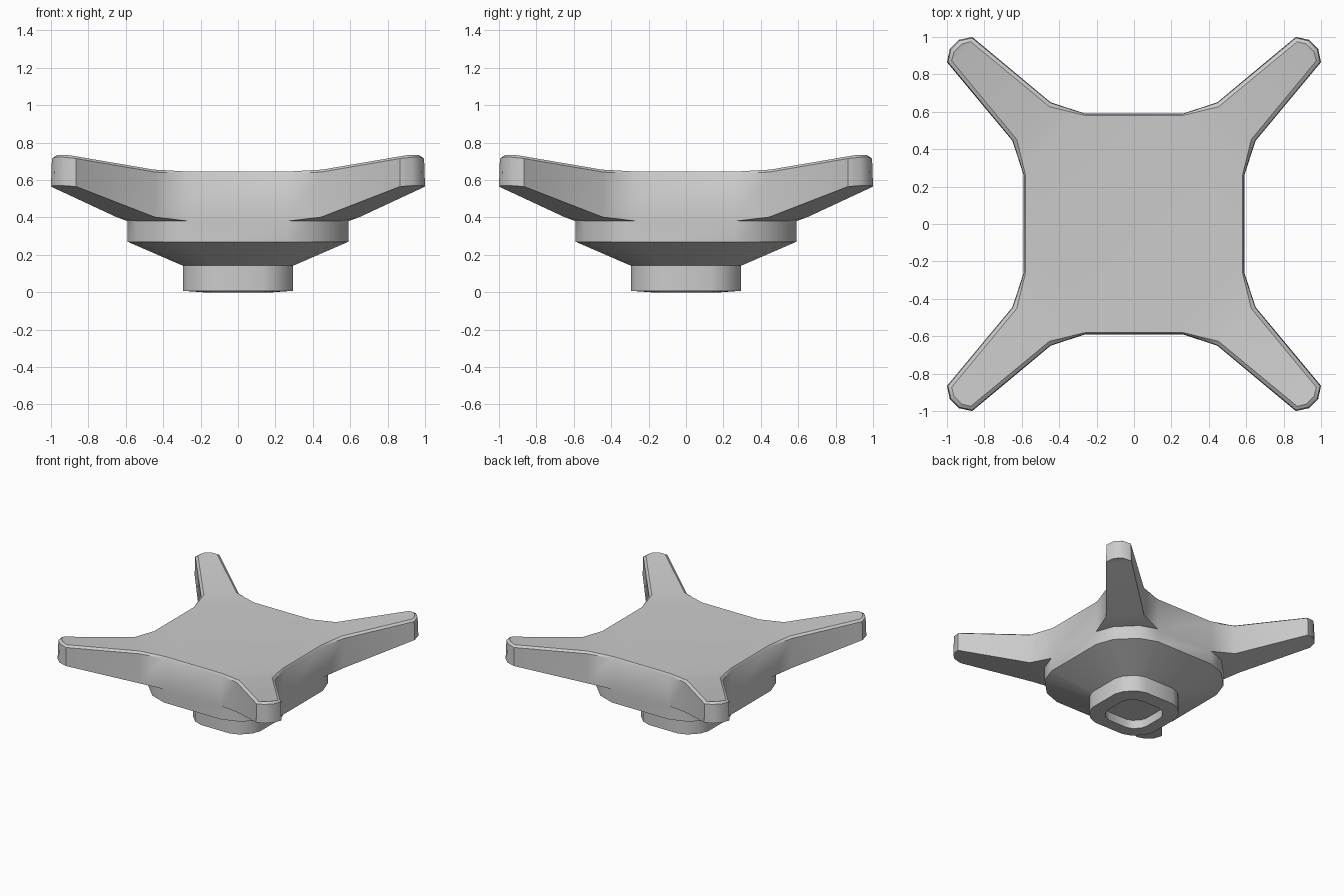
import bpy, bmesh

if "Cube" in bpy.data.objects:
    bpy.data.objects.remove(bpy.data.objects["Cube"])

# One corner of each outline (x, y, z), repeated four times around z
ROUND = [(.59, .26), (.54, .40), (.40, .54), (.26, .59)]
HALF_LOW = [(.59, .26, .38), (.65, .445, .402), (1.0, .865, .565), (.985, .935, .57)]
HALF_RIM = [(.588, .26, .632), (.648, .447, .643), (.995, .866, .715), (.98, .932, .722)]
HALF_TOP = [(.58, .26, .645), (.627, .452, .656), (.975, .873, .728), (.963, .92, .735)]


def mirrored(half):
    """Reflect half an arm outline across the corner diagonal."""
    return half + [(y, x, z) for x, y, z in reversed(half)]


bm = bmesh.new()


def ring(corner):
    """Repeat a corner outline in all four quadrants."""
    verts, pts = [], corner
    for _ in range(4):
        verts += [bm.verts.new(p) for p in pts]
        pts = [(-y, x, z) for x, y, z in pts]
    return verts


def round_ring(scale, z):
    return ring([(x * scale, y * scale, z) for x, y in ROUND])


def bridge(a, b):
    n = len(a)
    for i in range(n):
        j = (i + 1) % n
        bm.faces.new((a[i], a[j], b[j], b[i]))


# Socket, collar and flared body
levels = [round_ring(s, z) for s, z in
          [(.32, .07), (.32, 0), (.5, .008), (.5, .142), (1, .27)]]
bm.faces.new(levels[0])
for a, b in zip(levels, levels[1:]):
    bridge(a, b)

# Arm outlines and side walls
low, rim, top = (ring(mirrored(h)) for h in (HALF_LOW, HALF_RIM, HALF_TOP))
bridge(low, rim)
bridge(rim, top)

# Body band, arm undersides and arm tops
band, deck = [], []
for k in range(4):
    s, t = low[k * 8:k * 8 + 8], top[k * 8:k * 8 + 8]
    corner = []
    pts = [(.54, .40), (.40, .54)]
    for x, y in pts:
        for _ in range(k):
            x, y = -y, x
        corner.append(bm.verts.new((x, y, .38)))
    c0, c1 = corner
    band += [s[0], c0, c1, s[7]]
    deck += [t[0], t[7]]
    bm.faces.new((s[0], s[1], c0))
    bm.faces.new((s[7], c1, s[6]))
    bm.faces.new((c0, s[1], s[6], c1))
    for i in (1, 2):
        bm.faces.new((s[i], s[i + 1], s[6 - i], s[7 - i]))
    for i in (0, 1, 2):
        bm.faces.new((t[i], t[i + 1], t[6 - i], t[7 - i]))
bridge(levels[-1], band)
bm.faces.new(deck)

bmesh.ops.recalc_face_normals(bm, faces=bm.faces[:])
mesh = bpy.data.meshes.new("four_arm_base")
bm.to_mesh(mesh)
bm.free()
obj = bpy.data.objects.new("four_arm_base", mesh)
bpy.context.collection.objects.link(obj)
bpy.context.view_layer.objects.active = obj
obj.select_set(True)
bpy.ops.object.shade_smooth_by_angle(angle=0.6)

■ **WHAT NEEDS TO BE DONE**:
Retype only the lines that run from the first line of the entries above to the line containing "bridge(low, rim)", both included. Do not carry over any pictures.

■ **SOLUTION**:
import bpy, bmesh

if "Cube" in bpy.data.objects:
    bpy.data.objects.remove(bpy.data.objects["Cube"])

# One corner of each outline (x, y, z), repeated four times around z
ROUND = [(.59, .26), (.54, .40), (.40, .54), (.26, .59)]
HALF_LOW = [(.59, .26, .38), (.65, .445, .402), (1.0, .865, .565), (.985, .935, .57)]
HALF_RIM = [(.588, .26, .632), (.648, .447, .643), (.995, .866, .715), (.98, .932, .722)]
HALF_TOP = [(.58, .26, .645), (.627, .452, .656), (.975, .873, .728), (.963, .92, .735)]


def mirrored(half):
    """Reflect half an arm outline across the corner diagonal."""
    return half + [(y, x, z) for x, y, z in reversed(half)]


bm = bmesh.new()


def ring(corner):
    """Repeat a corner outline in all four quadrants."""
    verts, pts = [], corner
    for _ in range(4):
        verts += [bm.verts.new(p) for p in pts]
        pts = [(-y, x, z) for x, y, z in pts]
    return verts


def round_ring(scale, z):
    return ring([(x * scale, y * scale, z) for x, y in ROUND])


def bridge(a, b):
    n = len(a)
    for i in range(n):
        j = (i + 1) % n
        bm.faces.new((a[i], a[j], b[j], b[i]))


# Socket, collar and flared body
levels = [round_ring(s, z) for s, z in
          [(.32, .07), (.32, 0), (.5, .008), (.5, .142), (1, .27)]]
bm.faces.new(levels[0])
for a, b in zip(levels, levels[1:]):
    bridge(a, b)

# Arm outlines and side walls
low, rim, top = (ring(mirrored(h)) for h in (HALF_LOW, HALF_RIM, HALF_TOP))
bridge(low, rim)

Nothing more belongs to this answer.